What to do ▸ Go through the entries below and collect each line with the string "finish" in it.

Saved entries:
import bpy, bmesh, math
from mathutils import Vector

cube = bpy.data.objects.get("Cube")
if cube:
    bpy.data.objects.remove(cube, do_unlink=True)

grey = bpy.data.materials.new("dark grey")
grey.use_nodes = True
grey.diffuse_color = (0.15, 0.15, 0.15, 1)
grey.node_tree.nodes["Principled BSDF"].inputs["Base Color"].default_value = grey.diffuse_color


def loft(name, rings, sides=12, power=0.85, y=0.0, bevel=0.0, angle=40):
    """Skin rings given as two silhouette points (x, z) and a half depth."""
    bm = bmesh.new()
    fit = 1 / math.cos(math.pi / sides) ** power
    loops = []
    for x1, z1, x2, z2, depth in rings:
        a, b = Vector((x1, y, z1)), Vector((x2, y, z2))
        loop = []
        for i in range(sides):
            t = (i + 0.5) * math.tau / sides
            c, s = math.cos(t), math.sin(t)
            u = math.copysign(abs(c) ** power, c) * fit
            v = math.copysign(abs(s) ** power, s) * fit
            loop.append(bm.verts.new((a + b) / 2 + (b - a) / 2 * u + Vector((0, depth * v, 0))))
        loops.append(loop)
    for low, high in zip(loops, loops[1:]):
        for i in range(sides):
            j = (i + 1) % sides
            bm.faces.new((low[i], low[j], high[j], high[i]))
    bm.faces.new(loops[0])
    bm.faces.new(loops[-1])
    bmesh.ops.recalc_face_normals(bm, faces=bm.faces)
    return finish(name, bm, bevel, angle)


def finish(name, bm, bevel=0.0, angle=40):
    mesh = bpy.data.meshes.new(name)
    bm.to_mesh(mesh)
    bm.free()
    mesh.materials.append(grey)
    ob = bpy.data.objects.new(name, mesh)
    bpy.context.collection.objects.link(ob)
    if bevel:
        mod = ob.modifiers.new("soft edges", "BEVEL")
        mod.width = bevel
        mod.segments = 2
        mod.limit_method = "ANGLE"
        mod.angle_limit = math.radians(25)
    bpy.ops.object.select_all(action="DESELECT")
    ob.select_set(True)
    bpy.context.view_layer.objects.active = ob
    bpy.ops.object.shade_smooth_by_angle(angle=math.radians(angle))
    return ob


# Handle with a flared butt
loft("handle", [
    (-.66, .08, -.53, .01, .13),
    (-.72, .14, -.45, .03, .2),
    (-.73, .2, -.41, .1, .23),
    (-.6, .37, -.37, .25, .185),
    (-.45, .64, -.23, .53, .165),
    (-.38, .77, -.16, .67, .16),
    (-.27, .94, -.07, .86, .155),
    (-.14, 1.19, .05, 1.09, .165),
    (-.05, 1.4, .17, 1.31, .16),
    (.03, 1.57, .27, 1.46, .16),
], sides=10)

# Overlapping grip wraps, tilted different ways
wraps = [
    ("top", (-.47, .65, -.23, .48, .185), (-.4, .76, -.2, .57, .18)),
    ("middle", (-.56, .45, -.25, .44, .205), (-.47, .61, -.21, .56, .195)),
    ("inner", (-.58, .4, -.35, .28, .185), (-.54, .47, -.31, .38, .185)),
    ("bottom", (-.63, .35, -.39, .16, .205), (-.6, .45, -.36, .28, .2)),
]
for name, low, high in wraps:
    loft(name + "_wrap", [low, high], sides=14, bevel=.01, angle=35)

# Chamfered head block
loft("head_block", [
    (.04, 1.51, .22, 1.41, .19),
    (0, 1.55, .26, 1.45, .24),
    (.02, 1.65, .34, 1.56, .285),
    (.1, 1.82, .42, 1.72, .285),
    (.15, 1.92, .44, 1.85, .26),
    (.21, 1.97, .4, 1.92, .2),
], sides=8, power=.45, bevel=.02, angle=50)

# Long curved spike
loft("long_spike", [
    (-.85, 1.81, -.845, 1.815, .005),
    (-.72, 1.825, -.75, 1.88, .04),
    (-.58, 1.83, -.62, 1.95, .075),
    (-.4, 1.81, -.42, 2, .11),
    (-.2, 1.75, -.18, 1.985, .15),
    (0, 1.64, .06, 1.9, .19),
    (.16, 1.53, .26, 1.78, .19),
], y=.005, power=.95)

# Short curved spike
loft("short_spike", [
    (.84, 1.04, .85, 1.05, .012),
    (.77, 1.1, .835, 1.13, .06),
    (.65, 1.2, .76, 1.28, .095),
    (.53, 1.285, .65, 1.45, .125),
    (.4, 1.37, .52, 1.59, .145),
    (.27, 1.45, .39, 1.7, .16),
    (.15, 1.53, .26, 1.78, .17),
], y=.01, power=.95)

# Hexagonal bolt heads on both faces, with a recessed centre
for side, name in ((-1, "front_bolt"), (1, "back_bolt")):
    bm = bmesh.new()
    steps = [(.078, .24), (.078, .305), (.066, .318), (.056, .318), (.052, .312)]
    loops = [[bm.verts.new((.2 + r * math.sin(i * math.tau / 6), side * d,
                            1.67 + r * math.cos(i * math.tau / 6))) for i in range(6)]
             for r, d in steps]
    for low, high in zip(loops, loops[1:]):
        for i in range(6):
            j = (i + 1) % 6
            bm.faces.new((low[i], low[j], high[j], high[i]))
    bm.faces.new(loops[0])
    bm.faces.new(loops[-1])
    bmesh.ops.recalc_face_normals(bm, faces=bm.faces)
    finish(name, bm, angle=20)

Solution to this problem ▸
    return finish(name, bm, bevel, angle)
def finish(name, bm, bevel=0.0, angle=40):
    finish(name, bm, angle=20)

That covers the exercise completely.